**What is being asked:**
Begin at the top of the records and copy each line exactly. The line containing "path.lineTo(x0, y0 + a);" is the last one to include.

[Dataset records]
*** Block opens ***
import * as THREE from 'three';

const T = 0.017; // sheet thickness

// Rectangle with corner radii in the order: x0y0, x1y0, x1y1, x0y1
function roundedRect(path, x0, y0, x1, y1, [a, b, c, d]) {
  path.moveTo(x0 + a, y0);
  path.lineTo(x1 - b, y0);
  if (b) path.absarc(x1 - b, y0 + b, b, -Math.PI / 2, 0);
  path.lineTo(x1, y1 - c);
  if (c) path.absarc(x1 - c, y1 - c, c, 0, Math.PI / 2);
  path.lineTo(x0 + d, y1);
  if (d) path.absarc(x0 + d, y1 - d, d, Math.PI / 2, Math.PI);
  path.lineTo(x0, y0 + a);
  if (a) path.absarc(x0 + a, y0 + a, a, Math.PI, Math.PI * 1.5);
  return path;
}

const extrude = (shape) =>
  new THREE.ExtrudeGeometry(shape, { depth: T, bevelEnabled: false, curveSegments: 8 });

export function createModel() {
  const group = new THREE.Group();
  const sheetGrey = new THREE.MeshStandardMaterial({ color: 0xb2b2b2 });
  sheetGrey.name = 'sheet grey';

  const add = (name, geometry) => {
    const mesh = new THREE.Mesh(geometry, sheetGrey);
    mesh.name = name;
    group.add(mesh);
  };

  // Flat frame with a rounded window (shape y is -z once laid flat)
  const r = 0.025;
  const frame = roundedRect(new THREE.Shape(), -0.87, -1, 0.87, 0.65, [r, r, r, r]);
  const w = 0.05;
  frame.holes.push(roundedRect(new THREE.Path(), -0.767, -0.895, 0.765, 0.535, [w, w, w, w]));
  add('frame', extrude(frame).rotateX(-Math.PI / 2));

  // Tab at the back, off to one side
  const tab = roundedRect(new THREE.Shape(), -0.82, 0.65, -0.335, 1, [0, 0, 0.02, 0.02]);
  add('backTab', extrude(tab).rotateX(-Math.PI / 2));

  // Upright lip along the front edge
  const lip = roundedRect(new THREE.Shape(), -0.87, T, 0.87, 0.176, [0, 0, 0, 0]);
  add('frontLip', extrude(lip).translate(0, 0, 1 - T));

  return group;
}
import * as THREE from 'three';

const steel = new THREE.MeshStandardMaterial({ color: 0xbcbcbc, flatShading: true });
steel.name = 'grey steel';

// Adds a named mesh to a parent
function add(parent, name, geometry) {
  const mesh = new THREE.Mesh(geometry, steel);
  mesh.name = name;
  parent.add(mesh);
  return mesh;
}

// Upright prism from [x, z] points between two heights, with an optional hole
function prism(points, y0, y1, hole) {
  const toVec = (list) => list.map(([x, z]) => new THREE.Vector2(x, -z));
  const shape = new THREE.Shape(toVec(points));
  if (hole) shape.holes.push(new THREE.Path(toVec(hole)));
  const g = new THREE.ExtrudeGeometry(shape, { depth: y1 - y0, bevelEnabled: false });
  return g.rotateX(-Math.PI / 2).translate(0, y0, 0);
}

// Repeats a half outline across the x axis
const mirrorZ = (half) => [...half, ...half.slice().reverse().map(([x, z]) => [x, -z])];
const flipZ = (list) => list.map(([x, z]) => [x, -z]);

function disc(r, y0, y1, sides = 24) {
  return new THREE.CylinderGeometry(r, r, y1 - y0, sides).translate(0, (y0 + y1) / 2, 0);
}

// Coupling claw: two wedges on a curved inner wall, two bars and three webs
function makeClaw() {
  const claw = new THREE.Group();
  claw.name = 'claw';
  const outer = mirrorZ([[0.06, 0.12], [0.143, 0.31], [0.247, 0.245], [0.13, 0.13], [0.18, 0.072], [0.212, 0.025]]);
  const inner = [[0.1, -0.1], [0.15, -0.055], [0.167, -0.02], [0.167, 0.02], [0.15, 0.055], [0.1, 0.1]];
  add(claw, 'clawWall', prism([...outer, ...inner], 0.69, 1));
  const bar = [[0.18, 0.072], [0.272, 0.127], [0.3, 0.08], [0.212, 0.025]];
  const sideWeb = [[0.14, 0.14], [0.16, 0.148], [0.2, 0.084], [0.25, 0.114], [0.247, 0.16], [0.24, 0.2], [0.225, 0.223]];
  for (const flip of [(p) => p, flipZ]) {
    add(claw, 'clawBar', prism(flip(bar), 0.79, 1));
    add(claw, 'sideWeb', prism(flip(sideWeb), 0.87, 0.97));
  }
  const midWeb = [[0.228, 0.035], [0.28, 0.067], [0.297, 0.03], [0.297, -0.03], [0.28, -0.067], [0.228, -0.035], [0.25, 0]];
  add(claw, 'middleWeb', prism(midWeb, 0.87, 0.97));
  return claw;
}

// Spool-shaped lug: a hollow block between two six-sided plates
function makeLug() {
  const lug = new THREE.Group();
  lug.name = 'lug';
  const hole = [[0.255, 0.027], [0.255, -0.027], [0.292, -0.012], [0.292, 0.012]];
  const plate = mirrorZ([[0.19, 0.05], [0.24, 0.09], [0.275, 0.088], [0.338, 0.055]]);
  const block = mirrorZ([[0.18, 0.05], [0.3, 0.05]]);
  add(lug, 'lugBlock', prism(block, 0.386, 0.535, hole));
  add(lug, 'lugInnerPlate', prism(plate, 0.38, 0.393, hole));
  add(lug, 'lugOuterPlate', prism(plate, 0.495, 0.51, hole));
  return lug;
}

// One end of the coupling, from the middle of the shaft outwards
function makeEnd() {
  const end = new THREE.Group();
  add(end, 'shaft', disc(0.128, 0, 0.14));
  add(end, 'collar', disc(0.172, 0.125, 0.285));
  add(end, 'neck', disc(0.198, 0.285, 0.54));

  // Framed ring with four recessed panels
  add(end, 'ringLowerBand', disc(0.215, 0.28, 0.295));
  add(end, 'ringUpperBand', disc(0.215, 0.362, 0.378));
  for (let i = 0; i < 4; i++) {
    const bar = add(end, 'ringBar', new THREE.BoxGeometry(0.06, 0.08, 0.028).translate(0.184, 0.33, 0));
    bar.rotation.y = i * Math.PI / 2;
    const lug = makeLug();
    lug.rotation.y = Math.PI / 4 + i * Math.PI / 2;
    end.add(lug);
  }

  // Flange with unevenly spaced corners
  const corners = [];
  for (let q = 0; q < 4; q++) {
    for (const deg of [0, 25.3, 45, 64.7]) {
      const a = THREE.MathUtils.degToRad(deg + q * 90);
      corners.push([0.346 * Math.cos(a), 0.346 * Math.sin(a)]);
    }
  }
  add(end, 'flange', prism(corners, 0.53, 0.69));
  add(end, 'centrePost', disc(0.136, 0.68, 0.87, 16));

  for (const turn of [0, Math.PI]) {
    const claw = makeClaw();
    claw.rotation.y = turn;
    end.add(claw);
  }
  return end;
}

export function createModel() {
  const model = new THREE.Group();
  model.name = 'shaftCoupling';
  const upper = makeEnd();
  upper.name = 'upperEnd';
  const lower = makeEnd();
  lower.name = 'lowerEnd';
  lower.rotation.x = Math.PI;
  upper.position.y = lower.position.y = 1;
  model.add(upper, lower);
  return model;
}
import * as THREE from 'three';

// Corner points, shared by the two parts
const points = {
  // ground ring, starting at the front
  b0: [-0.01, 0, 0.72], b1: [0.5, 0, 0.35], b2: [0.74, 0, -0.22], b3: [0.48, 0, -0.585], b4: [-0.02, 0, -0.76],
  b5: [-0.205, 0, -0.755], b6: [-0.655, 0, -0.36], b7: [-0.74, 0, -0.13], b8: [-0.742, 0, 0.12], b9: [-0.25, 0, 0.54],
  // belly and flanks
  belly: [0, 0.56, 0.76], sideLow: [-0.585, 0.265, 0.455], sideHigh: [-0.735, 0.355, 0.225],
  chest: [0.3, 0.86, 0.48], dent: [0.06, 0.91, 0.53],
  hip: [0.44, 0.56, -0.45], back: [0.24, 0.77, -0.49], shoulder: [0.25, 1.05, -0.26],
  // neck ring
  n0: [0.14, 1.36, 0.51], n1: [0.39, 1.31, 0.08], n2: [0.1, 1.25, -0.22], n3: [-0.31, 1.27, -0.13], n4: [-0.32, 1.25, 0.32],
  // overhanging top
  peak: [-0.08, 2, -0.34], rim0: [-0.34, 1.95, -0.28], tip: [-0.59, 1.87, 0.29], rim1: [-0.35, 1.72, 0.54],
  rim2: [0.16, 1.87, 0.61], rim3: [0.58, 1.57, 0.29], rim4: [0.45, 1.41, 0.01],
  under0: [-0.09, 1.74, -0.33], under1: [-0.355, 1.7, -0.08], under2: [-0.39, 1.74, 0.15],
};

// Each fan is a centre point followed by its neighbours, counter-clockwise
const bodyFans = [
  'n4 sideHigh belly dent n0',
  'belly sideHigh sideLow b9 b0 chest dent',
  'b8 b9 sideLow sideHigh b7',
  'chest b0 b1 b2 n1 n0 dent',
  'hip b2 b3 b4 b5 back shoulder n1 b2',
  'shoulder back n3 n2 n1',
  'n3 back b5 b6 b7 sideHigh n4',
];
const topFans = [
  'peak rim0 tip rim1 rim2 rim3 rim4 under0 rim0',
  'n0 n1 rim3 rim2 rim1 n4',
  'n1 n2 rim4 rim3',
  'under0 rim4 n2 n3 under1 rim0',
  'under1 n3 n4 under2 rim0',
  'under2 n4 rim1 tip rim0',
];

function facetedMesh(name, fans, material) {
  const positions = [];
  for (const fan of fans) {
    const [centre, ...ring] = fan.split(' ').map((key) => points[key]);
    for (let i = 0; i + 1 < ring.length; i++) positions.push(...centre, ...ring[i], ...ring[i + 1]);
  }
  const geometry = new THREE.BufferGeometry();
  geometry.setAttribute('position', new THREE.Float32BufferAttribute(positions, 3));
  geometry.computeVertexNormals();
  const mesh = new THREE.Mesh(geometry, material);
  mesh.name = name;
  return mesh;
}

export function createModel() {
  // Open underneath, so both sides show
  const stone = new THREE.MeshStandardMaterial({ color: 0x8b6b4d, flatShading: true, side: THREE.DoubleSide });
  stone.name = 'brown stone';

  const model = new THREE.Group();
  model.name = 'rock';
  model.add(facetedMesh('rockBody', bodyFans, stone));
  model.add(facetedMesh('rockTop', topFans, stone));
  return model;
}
*** Block closes ***
**Result of this task:**
import * as THREE from 'three';

const T = 0.017; // sheet thickness

// Rectangle with corner radii in the order: x0y0, x1y0, x1y1, x0y1
function roundedRect(path, x0, y0, x1, y1, [a, b, c, d]) {
  path.moveTo(x0 + a, y0);
  path.lineTo(x1 - b, y0);
  if (b) path.absarc(x1 - b, y0 + b, b, -Math.PI / 2, 0);
  path.lineTo(x1, y1 - c);
  if (c) path.absarc(x1 - c, y1 - c, c, 0, Math.PI / 2);
  path.lineTo(x0 + d, y1);
  if (d) path.absarc(x0 + d, y1 - d, d, Math.PI / 2, Math.PI);
  path.lineTo(x0, y0 + a);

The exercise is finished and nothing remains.